i am trying to 'debug' / support a ArcGIS server geoprocessing python script done for 10.1 or 10.2 (currently in production) and sooner or later, that will be 'migrated' to 10.6.
there are many pages that talk about using PyScripter 32 bit version - most of these pages/blogs were written in 2015 and no updates (most of non-ESRI pages). Are there newer 'how to' pages?
OS: Win 2012 R2
Py: 2.7.14 and 3.6.5 (64 bit)
Pyscripter - 188.8.131.52 x64 ; PyCharm community ed - 2017.3.4
arcgis (10.5.1) and arcgis 10.5.1
Both Pyscripter and Pycharm do not like "import arcpy" statement or any of the "from arcpy import AddMessage, ..." - all red squiggly lines in Pycharm and no intellisense or suggestions in Python Interpreter in Pyscript.
thanks for taking the time to read through this.
To recognize the arcpy in any python IDE, it should pointed to the python.exe path with receptive ArcGIS Python directory
Go to Configure and Settings. "Project Interpreter" is under the "Default Project" on left.
Click the settings gear in the upper-right, and then Add Local. Navigate to C:\Python27\ArcGIS10.5\python.exe (or respective path for your version)
Tools > Python Path - add these paths
Hope this video can help little bit more to understand
good afternoon. Thank you for the prompt reply.
I presume you approve of pyScripter's 64 bit version - compared to the 2015 pages that insisted on a 32 bit version. i will check these tomorrow n let you know.
Ravichandran I supposed to telling about use 32 bit PyCharm & 32 bit PyScripter only. I trust 64bit version should not support with ArcGIS Desktop only installation.
For 64bit IDE:
If ArcGIS Server available in same machine, please use the python.exe from 64bit path
If ArcGIS Server not available, have to install "ArcGIS 10.5 Desktop Background Geoprocessing (64-bit)" and use python 64 bit libraries only
I am not sure about PyScripter but PyCharm makes it very easy to switch interpreters when you have multiples of them. Here is a link to their documentation (Configuring Python Interpreter - Help | PyCharm ). They even pick up Conda environments if you have Anaconda installed. Here are the different types of python interpreters you may have on your computer depending on what you have installed.....
For more information about the version of python used for our products.

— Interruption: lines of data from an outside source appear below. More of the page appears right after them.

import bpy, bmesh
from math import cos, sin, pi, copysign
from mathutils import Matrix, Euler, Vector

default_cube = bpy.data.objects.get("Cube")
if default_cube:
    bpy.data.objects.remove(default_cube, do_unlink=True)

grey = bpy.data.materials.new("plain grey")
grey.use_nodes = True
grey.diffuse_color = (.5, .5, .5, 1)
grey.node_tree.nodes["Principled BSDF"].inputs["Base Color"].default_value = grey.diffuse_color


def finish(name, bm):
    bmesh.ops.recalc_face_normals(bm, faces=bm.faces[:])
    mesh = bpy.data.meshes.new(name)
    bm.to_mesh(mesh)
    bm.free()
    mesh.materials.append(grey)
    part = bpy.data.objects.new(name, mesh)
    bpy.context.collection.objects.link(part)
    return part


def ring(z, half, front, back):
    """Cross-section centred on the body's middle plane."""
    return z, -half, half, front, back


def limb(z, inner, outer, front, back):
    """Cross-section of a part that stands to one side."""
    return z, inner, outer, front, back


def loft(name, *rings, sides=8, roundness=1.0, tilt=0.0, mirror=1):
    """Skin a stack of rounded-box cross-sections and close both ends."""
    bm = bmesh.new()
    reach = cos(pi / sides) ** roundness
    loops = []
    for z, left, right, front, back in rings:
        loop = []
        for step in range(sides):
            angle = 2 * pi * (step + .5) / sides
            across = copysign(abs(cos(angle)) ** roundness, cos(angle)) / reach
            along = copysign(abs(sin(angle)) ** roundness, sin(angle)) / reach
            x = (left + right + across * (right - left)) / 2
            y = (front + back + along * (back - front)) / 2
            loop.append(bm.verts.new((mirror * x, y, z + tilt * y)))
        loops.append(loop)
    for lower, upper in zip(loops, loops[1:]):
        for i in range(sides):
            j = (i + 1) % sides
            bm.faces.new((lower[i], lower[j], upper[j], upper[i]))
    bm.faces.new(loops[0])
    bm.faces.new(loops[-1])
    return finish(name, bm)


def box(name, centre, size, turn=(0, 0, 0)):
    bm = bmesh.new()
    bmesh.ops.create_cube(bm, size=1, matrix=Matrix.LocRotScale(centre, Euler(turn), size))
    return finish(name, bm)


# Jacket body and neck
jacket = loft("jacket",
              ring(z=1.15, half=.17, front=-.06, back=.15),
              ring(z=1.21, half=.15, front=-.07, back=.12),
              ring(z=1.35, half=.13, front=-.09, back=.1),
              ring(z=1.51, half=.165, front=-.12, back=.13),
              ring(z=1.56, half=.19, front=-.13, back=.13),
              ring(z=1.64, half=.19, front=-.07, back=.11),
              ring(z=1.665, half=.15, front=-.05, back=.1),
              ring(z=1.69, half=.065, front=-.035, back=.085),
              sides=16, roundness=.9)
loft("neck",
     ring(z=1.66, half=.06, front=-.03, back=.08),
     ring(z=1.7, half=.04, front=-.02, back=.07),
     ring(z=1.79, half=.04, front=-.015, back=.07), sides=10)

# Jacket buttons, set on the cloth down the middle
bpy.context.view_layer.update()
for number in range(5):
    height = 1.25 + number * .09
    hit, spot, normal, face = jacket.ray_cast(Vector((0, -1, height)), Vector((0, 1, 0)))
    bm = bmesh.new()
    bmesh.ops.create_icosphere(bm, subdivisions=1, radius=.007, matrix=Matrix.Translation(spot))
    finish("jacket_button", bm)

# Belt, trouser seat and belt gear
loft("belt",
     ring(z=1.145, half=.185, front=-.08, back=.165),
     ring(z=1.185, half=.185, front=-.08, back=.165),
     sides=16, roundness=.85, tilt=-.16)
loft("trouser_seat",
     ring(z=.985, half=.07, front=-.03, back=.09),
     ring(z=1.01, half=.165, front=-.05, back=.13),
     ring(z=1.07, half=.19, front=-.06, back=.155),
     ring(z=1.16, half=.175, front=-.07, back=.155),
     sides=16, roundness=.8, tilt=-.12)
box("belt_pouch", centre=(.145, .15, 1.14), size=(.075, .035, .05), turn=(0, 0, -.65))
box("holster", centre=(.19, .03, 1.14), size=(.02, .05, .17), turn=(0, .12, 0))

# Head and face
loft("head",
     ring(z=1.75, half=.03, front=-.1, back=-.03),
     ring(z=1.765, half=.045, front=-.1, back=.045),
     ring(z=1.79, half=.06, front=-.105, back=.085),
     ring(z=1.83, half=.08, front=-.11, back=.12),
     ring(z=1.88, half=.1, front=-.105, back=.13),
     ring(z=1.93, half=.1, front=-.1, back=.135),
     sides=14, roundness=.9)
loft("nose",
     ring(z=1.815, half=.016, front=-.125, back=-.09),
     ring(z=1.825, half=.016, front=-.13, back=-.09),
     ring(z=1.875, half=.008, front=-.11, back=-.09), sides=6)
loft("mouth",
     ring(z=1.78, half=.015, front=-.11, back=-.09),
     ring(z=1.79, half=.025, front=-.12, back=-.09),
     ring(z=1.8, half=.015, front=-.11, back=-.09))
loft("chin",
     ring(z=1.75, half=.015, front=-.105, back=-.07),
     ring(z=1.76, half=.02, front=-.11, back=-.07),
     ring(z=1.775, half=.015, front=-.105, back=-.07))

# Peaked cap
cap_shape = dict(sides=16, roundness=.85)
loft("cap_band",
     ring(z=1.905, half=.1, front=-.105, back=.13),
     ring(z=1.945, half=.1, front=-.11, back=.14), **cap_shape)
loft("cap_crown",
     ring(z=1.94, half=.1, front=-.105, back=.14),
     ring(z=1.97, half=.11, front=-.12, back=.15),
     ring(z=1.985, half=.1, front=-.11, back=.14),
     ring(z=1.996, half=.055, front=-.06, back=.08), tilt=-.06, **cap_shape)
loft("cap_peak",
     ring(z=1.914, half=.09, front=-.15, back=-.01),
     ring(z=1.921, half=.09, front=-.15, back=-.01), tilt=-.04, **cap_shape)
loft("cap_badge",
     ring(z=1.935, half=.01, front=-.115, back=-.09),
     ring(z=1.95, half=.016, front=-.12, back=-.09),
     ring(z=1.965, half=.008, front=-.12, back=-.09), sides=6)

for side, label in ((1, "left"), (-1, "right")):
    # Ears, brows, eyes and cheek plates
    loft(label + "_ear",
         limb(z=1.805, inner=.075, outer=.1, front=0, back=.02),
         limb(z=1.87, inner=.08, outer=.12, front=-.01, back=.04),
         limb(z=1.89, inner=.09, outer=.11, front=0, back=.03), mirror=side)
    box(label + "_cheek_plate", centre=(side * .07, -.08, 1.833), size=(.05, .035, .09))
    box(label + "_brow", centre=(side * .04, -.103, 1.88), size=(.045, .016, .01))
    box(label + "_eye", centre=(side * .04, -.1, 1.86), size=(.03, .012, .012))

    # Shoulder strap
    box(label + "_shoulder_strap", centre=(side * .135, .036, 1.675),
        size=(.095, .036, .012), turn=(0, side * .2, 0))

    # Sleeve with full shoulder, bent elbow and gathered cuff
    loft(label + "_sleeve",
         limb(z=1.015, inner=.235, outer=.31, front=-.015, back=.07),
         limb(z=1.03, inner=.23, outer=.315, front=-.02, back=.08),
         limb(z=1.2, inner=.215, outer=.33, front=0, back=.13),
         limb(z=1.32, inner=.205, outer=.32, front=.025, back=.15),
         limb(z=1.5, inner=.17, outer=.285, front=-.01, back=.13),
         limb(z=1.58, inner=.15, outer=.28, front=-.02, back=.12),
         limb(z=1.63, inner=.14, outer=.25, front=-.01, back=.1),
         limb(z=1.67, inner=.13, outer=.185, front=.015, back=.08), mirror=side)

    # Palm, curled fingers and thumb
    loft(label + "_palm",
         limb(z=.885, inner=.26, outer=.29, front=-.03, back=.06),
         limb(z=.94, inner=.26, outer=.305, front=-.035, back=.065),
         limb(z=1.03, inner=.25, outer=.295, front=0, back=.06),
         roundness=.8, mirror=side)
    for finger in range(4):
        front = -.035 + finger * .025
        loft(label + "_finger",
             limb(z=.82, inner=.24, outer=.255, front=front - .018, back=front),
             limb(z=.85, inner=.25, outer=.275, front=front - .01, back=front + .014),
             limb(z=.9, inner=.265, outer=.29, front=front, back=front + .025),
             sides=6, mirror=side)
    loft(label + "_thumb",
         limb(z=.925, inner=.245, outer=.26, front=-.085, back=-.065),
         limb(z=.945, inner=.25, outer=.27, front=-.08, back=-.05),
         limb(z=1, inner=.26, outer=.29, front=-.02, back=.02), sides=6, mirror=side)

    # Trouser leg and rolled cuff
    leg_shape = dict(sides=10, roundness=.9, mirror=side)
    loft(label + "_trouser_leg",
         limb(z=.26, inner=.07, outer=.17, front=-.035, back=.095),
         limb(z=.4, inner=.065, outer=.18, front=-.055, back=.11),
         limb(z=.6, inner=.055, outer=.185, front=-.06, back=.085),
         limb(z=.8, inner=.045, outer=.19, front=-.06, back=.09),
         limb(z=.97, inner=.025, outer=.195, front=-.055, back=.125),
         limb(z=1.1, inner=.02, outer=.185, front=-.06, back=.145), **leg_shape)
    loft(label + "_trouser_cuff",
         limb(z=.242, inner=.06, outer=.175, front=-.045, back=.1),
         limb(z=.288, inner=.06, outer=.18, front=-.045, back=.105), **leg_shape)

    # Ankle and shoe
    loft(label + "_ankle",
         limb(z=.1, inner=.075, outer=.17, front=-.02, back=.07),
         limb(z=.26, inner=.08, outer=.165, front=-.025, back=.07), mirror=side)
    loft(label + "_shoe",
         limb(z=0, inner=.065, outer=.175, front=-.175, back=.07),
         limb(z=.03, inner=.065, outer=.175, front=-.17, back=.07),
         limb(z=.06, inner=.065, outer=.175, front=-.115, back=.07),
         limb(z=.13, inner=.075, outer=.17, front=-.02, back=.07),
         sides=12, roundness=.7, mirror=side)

Please see the following documentation depending on the version(ArcGIS Desktop 10.5.x system requirements—System Requirements | ArcGIS Desktop).
If you are getting a red line under the import statement, then it may be because of the interpreter the IDE is using does not have that module in it. You need to make sure that you are pointing to the right interpreter (see the list above) to get access to the arcpy module.
Thanks Munachiso O and Balaji Veera,
good afternoon. thanks for the clarifications. I uninstalled Python Interpreter/runtime 3.x 64 bit and I installed PyScripter 3.3.x 64 bit and it is able to see the arcPy objects in the command line interpreter.
Message for other newbies: as indicated above by both of them, 10.6 and higher ArcServer objects like 3.x python interpreter; where as 10.5.1, ArcServer components work ONLY with Py 2.7.x.
hope it helps. thanks for your guidance.